PENDLETON — If there were a “CSI” for bricks, this would have to be their lab.
It’s the National Brick Research Center in north Anderson County at the Clemson Research Park.
In the popular TV series, investigators leave no stone unturned, pardon the pun, in search of evidence in a crime.
While there’s no crime to solve at the brick center, a lot of stones are turned in search of answers for brick makers, ceramics manufacturers and related industries.
Researchers crush, heat, freeze, drown and squeeze brick material to learn how it is affected.
The result of their work is given back to industry, which uses it to make better bricks, to architects, who use it to design structures, or to government agencies, who need restoration ideas.
The brick center is a component of Clemson University, but is overseen by a board from the Brick Industry Association. The building opened at the research park in 1996. Dues from the association and fees for research support the 12-person operation. Next door is the Tile Council of America, which shares some research and office space with the brick researchers.
Jim Frederic, associate director of the brick center, said its mission is three-fold: research projects for the industry, service work for individual companies, and education, for industry and Clemson materials science and engineering students.
“We hold a lot of seminars for people associated with the brick industry,” he said.
Those could be technical training for brick makers, to inform them of new processes, or with architects, to tell them of changes in the materials, or with other related industries, he said.
Testing may be for durability, strength or water absorption levels of brick material. Or it may be environmental in nature — helping a company make bricks or ceramics more efficiently, thus saving energy, or determining if materials can be dumped under more stringent landfill regulations.
“A lot of waste materials are now used in brick manufacturing,” Frederic said. “We are working with all these plants on questions of what can they use, what causes problems, what are green products.”
The process of making brick has changed, but the fundamentals could be considered similar to that of the ancients: You mix a batch of clay (or like material), add ingredients for strength, color, and more, then bake it in a kiln for a day or a few hours.
That process mostly has become automated and expensive, Frederic said. In the past, bricks were made in small batches in coal-heated kilns, but today a brick maker may run 100,000 bricks a day in a fully automated natural gas-heated kiln that requires only a night watchman to check on it. If a brick maker has to shut down a kiln today, it becomes expensive.
So many will ask the research center to test materials to determine how they can be made, or what changes should be included in a formula. That way, they can run the kilns without shutting them down and incorporate the change into their operations, Frederic said.

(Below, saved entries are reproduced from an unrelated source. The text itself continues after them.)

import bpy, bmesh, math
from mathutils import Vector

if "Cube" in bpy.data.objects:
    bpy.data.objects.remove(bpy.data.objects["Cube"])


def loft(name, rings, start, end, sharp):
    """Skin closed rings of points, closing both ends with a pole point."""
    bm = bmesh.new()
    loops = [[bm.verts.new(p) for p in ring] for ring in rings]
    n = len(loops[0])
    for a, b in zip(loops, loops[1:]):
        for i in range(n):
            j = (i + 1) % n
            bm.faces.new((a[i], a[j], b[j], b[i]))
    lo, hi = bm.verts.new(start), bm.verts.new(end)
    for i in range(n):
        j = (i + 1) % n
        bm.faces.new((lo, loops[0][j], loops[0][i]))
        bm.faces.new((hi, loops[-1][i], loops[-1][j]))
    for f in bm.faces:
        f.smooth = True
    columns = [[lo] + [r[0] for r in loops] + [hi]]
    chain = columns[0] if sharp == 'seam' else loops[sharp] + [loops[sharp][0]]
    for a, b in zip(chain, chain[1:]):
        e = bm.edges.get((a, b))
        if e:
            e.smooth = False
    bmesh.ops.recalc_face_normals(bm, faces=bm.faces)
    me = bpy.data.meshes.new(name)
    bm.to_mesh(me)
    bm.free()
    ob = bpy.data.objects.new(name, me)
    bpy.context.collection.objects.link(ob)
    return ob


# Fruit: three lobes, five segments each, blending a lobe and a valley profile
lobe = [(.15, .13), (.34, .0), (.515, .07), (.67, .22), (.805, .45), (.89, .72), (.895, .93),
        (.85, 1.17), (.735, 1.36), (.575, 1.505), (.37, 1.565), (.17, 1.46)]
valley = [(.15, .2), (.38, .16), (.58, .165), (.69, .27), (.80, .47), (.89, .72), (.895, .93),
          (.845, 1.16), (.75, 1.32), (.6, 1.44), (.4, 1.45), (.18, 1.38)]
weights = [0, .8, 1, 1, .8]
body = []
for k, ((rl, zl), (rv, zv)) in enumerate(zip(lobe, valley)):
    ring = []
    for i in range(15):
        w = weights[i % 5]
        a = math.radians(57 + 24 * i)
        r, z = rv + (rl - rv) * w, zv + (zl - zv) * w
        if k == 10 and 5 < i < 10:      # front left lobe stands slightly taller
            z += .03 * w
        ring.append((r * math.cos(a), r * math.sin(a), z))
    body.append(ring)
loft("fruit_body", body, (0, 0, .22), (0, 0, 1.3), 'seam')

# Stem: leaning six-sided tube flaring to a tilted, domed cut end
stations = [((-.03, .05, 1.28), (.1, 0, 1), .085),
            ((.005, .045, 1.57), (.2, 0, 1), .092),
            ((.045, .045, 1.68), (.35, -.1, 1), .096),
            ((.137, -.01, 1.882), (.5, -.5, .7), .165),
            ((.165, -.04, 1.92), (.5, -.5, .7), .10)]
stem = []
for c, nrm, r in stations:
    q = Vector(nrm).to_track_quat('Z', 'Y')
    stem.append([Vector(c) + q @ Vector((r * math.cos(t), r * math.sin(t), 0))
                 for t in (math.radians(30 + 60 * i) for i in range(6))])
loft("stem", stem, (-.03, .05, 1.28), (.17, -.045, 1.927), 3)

While the less-glamorous side of brick and ceramics testing is the main focus, the center has begun working more with government agencies to test materials of older structures, said DenisBrosnan, director.
In his office are Fort Sumter wall materials, which the center is testing to help the National Parks Service decide how to replace eroding brick and mortar. It is one area where the center is attempting to broaden its services — and add revenues, he said.
“Our role is to provide materials analysis to help them come up with an analysis” of the structures’ conditions, he said. “We are trying to do more than testing, but look at what is causing wear and tear on a building.”
The center also has provided public service work, meaning free analysis. It examined materials from an old Pickens church and more recently analyzed brick used from an Anderson church that burned.
Via: Independent Mail
This place sounds a lot like what my research group does up here in Alfred, for the whitewares industry.